I often reduce audiences to tears. I am glad - why? Because it shows I have touched their emotions. It shows me that they will remember my presentation long after the conference programme has been shredded. It tells me that my words will make a positive difference to them in some way.

But who could I share with tonight? I rang Dom and excitedly told him about my day. He is busy this weekend filming his passion 'Gone'.  I will see him on Sunday. I was great to hear him say he was proud of me.

So when I stopped for petrol I text Lynn and Rod to see if they fancied a quick drink  in 'The Queen'. This was where we had all watched Leeds Rhinos play on tv the night before Clive died. We had said we wanted to go back at some point. Maybe tonight was the night? They agreed at just after 8 I walked into their loving arms. Also 'Jimbo' who works behind the bar and who hadn't seen me since Clive had died. I had been told how upset he'd been. His hug and compliments the next hour were lovely! The warmth I get from people around Tad is simply lovely.

Lynn, Rod and I chatted (well they listened! - big hug). Little by little I could feel the adrenalin expiring. As it did so sadness began to creep in. I could see Clive at the bar, I could see him at 'our table'. Eventually I had had enough and we left. But we have at least been back in there now.

I came home. Looked briefly at the post, made myself a fruit tea and needed paracetamol for a thumping headache. I realised going back out now to meet Paula was just too much so apologised that I was going to bed. I was even too tired to blog!!

I put the television on for company, put my 'Clive' cushions in place and shed a few tears that he wasn't here. It wasn't a massive cry and soon I was asleep.

This morning I have woken with a very, very stiff neck. I have no plans today other than watching 'Mamma Mia!' with Lynn tonight.

Time to enjoy sunshine maybe?

Elaine x

Clive's books can be ordered via here


Anonymous said...

Hi Elaine,

I just wanted to comment on your amazing presentation on Friday.
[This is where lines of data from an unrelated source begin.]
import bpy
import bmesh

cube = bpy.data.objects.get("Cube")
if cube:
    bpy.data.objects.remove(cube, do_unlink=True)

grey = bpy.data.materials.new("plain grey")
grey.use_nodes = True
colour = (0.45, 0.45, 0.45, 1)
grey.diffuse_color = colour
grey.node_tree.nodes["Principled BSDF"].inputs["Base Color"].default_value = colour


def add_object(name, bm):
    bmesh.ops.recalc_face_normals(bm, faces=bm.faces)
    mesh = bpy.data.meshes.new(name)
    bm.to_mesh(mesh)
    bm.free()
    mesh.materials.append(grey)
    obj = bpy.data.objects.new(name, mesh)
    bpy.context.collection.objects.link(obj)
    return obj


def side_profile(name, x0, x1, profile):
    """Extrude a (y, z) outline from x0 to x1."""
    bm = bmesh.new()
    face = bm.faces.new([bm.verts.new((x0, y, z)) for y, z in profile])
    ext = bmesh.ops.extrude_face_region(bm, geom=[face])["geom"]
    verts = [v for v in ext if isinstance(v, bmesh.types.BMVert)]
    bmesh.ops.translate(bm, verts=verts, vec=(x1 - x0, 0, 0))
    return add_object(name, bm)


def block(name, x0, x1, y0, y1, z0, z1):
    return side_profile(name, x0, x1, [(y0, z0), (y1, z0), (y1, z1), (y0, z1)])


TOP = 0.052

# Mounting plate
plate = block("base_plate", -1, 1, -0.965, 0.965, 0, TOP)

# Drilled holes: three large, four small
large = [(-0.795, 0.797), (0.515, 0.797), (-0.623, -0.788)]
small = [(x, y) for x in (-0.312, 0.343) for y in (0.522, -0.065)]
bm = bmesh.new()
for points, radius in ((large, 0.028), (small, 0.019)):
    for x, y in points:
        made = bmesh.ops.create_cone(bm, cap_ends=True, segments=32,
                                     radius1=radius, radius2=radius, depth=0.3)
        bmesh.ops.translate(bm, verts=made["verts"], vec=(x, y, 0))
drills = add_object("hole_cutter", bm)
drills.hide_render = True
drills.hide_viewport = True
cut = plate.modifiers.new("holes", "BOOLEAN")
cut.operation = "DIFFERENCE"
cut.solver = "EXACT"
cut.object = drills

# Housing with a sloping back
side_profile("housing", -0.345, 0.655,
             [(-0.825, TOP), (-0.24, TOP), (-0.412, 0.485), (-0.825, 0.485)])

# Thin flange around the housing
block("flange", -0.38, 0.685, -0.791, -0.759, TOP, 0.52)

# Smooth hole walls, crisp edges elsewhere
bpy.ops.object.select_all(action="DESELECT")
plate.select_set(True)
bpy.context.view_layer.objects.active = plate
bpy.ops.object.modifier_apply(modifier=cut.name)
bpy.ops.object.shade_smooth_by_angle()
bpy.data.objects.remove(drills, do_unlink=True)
I am a psychiatric nurse who attended the patient safety conference. To be honest I was in two minds about the whole thing. I love my job and a day away from work, (unless it's Annual Leave!) can be a bit of a bind, worrying about how my caseload is doing etc, catching up with visits, all for the sake of listening to various people talk about subjects that often don't wholly concern me.
Well what a shock it was to hear you! (Admittedly people making me cry are never that popular with me!!!), but you absolutely astounded me. From start to finish I was enthralled. The way you told your remarkable story, the bravery within, you left me speechless, everything else that day paled into insignificance. I would like to say a huge thank you for making the day such a pleasure.
I also noted your comments during the Q & A session - you made reference to upon hospital admission, you want somebody to take care of you, you don't want to make decisions, choices being too difficult to make at that point in time.
As a health care professional, I am sure we all get into the mind set of promoting independence and getting people to make their own choices (which is as it should be) however, I will think more about your comments regarding choices/decisions and when somebody is acutely unwell it's enough for them to even make a decision about whether to have sugar in their tea or not.
I will think more about this and ensure that I don't place any undue stress on people by encouraging them to participate in care planning etc too early on in their admission. So thank you for that I plan to feed this back to my colleagues that were unable to make the conference on Friday.

Thankyou again Elaine, you are one of the most incredibly brave and inspirational women I have ever met.

Keep up the good work.



Elaine Hanzak-Gott said...

Thank you so much Victoria. I shall make more of a point of admission in the 'main body' as you are right! Sometimes you do need a little time to be nursed and looked after.
Best wishes,